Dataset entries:
· · · · ·

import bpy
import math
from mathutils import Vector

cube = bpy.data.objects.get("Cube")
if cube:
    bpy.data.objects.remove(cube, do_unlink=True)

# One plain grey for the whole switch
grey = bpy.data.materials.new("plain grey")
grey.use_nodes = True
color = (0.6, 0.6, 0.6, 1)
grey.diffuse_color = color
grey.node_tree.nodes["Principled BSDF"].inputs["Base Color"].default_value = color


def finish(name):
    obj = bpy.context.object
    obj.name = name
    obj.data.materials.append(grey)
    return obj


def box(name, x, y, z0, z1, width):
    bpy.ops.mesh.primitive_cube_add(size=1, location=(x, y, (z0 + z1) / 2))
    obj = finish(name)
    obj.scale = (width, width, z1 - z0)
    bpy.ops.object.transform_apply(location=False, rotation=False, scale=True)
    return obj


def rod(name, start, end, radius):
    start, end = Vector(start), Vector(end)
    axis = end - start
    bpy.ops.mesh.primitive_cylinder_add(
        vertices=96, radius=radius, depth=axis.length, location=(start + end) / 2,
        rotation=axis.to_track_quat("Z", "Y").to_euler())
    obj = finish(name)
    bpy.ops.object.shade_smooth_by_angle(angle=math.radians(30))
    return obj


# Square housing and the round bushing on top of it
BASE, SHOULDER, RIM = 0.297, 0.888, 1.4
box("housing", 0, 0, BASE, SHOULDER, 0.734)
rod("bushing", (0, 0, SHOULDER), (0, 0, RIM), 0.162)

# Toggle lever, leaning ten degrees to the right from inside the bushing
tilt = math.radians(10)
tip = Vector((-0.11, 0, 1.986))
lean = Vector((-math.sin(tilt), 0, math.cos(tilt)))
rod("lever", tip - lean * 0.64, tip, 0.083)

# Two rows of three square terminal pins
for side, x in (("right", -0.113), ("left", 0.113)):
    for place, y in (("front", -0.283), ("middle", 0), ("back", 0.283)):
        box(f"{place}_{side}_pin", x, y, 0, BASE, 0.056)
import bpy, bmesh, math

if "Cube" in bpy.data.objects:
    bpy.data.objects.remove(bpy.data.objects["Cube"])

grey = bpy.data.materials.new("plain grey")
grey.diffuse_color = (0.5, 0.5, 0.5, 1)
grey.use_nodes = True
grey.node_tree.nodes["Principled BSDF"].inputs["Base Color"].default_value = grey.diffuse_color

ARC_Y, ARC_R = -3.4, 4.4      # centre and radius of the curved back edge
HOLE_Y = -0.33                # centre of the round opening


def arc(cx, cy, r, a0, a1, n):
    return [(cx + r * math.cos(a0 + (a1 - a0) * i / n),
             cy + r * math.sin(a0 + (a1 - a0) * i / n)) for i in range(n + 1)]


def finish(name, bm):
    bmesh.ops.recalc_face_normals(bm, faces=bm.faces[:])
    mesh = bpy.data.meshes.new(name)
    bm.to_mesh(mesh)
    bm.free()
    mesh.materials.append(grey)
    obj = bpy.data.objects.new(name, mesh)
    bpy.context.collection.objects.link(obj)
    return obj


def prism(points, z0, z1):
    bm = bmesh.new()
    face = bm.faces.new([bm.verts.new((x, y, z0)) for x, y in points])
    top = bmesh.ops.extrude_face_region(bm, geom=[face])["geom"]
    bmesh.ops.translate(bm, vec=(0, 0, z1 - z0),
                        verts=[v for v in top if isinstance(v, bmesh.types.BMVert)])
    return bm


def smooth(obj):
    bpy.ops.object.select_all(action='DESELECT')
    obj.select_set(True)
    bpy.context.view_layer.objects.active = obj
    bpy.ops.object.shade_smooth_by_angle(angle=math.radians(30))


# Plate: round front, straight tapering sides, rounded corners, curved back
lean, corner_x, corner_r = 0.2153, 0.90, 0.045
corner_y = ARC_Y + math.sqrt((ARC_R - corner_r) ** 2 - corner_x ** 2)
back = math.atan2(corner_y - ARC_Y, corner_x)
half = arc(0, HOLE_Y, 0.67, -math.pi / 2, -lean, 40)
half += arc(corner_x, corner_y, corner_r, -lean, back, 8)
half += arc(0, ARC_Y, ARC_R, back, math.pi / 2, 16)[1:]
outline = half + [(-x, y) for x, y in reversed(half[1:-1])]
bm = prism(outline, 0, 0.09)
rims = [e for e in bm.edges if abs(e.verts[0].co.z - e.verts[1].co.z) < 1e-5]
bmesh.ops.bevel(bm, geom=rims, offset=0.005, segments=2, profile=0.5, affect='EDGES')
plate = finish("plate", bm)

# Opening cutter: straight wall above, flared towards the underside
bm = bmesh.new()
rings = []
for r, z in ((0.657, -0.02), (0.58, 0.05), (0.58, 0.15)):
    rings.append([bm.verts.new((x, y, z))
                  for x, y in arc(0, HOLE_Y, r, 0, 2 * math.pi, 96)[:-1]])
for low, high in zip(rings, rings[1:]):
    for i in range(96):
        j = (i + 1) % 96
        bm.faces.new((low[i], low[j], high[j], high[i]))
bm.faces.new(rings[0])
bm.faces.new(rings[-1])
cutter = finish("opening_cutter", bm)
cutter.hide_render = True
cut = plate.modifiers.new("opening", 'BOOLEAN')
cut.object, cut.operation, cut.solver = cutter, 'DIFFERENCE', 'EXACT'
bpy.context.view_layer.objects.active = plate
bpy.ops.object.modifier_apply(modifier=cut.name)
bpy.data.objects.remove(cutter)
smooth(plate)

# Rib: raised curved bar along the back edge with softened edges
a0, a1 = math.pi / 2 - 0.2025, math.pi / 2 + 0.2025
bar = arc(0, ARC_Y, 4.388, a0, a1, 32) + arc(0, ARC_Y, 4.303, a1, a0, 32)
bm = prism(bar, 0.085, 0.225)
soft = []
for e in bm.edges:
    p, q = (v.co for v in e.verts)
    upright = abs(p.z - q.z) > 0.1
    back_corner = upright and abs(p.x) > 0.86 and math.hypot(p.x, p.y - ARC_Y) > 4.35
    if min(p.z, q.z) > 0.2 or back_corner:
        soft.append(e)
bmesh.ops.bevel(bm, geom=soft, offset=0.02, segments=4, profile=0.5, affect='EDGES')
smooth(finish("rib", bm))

· · · · ·

| EXERCISE DIRECTIONS |
Print each line of the data exactly as it was written.

| ANSWER SECTION |
import bpy
import math
from mathutils import Vector

cube = bpy.data.objects.get("Cube")
if cube:
    bpy.data.objects.remove(cube, do_unlink=True)

# One plain grey for the whole switch
grey = bpy.data.materials.new("plain grey")
grey.use_nodes = True
color = (0.6, 0.6, 0.6, 1)
grey.diffuse_color = color
grey.node_tree.nodes["Principled BSDF"].inputs["Base Color"].default_value = color


def finish(name):
    obj = bpy.context.object
    obj.name = name
    obj.data.materials.append(grey)
    return obj


def box(name, x, y, z0, z1, width):
    bpy.ops.mesh.primitive_cube_add(size=1, location=(x, y, (z0 + z1) / 2))
    obj = finish(name)
    obj.scale = (width, width, z1 - z0)
    bpy.ops.object.transform_apply(location=False, rotation=False, scale=True)
    return obj


def rod(name, start, end, radius):
    start, end = Vector(start), Vector(end)
    axis = end - start
    bpy.ops.mesh.primitive_cylinder_add(
        vertices=96, radius=radius, depth=axis.length, location=(start + end) / 2,
        rotation=axis.to_track_quat("Z", "Y").to_euler())
    obj = finish(name)
    bpy.ops.object.shade_smooth_by_angle(angle=math.radians(30))
    return obj


# Square housing and the round bushing on top of it
BASE, SHOULDER, RIM = 0.297, 0.888, 1.4
box("housing", 0, 0, BASE, SHOULDER, 0.734)
rod("bushing", (0, 0, SHOULDER), (0, 0, RIM), 0.162)

# Toggle lever, leaning ten degrees to the right from inside the bushing
tilt = math.radians(10)
tip = Vector((-0.11, 0, 1.986))
lean = Vector((-math.sin(tilt), 0, math.cos(tilt)))
rod("lever", tip - lean * 0.64, tip, 0.083)

# Two rows of three square terminal pins
for side, x in (("right", -0.113), ("left", 0.113)):
    for place, y in (("front", -0.283), ("middle", 0), ("back", 0.283)):
        box(f"{place}_{side}_pin", x, y, 0, BASE, 0.056)
import bpy, bmesh, math

if "Cube" in bpy.data.objects:
    bpy.data.objects.remove(bpy.data.objects["Cube"])

grey = bpy.data.materials.new("plain grey")
grey.diffuse_color = (0.5, 0.5, 0.5, 1)
grey.use_nodes = True
grey.node_tree.nodes["Principled BSDF"].inputs["Base Color"].default_value = grey.diffuse_color

ARC_Y, ARC_R = -3.4, 4.4      # centre and radius of the curved back edge
HOLE_Y = -0.33                # centre of the round opening


def arc(cx, cy, r, a0, a1, n):
    return [(cx + r * math.cos(a0 + (a1 - a0) * i / n),
             cy + r * math.sin(a0 + (a1 - a0) * i / n)) for i in range(n + 1)]


def finish(name, bm):
    bmesh.ops.recalc_face_normals(bm, faces=bm.faces[:])
    mesh = bpy.data.meshes.new(name)
    bm.to_mesh(mesh)
    bm.free()
    mesh.materials.append(grey)
    obj = bpy.data.objects.new(name, mesh)
    bpy.context.collection.objects.link(obj)
    return obj


def prism(points, z0, z1):
    bm = bmesh.new()
    face = bm.faces.new([bm.verts.new((x, y, z0)) for x, y in points])
    top = bmesh.ops.extrude_face_region(bm, geom=[face])["geom"]
    bmesh.ops.translate(bm, vec=(0, 0, z1 - z0),
                        verts=[v for v in top if isinstance(v, bmesh.types.BMVert)])
    return bm


def smooth(obj):
    bpy.ops.object.select_all(action='DESELECT')
    obj.select_set(True)
    bpy.context.view_layer.objects.active = obj
    bpy.ops.object.shade_smooth_by_angle(angle=math.radians(30))


# Plate: round front, straight tapering sides, rounded corners, curved back
lean, corner_x, corner_r = 0.2153, 0.90, 0.045
corner_y = ARC_Y + math.sqrt((ARC_R - corner_r) ** 2 - corner_x ** 2)
back = math.atan2(corner_y - ARC_Y, corner_x)
half = arc(0, HOLE_Y, 0.67, -math.pi / 2, -lean, 40)
half += arc(corner_x, corner_y, corner_r, -lean, back, 8)
half += arc(0, ARC_Y, ARC_R, back, math.pi / 2, 16)[1:]
outline = half + [(-x, y) for x, y in reversed(half[1:-1])]
bm = prism(outline, 0, 0.09)
rims = [e for e in bm.edges if abs(e.verts[0].co.z - e.verts[1].co.z) < 1e-5]
bmesh.ops.bevel(bm, geom=rims, offset=0.005, segments=2, profile=0.5, affect='EDGES')
plate = finish("plate", bm)

# Opening cutter: straight wall above, flared towards the underside
bm = bmesh.new()
rings = []
for r, z in ((0.657, -0.02), (0.58, 0.05), (0.58, 0.15)):
    rings.append([bm.verts.new((x, y, z))
                  for x, y in arc(0, HOLE_Y, r, 0, 2 * math.pi, 96)[:-1]])
for low, high in zip(rings, rings[1:]):
    for i in range(96):
        j = (i + 1) % 96
        bm.faces.new((low[i], low[j], high[j], high[i]))
bm.faces.new(rings[0])
bm.faces.new(rings[-1])
cutter = finish("opening_cutter", bm)
cutter.hide_render = True
cut = plate.modifiers.new("opening", 'BOOLEAN')
cut.object, cut.operation, cut.solver = cutter, 'DIFFERENCE', 'EXACT'
bpy.context.view_layer.objects.active = plate
bpy.ops.object.modifier_apply(modifier=cut.name)
bpy.data.objects.remove(cutter)
smooth(plate)

# Rib: raised curved bar along the back edge with softened edges
a0, a1 = math.pi / 2 - 0.2025, math.pi / 2 + 0.2025
bar = arc(0, ARC_Y, 4.388, a0, a1, 32) + arc(0, ARC_Y, 4.303, a1, a0, 32)
bm = prism(bar, 0.085, 0.225)
soft = []
for e in bm.edges:
    p, q = (v.co for v in e.verts)
    upright = abs(p.z - q.z) > 0.1
    back_corner = upright and abs(p.x) > 0.86 and math.hypot(p.x, p.y - ARC_Y) > 4.35
    if min(p.z, q.z) > 0.2 or back_corner:
        soft.append(e)
bmesh.ops.bevel(bm, geom=soft, offset=0.02, segments=4, profile=0.5, affect='EDGES')
smooth(finish("rib", bm))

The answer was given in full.